→ Work item:
Of the material below, the lines to be retyped are those from the line containing "bm = bmesh.new()" through the line containing "mesh = bpy.data.meshes.new(name)", inclusive; reproduce them exactly.

→ Record set:
+++

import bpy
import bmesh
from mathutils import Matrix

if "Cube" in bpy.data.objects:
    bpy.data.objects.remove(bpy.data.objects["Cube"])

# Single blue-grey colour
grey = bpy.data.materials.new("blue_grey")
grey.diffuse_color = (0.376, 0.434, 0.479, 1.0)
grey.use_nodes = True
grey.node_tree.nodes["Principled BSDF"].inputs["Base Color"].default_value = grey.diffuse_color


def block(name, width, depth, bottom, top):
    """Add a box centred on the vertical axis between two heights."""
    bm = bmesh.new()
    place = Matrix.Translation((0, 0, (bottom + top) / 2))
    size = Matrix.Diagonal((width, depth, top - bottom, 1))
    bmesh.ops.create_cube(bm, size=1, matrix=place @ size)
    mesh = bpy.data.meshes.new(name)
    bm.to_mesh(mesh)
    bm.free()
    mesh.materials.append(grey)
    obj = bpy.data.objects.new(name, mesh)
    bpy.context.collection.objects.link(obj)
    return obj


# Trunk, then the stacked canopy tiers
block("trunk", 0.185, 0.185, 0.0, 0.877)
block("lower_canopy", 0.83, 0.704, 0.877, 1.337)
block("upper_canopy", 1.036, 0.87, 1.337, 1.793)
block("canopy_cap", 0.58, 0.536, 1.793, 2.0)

+++

→ Problem solution:
    bm = bmesh.new()
    place = Matrix.Translation((0, 0, (bottom + top) / 2))
    size = Matrix.Diagonal((width, depth, top - bottom, 1))
    bmesh.ops.create_cube(bm, size=1, matrix=place @ size)
    mesh = bpy.data.meshes.new(name)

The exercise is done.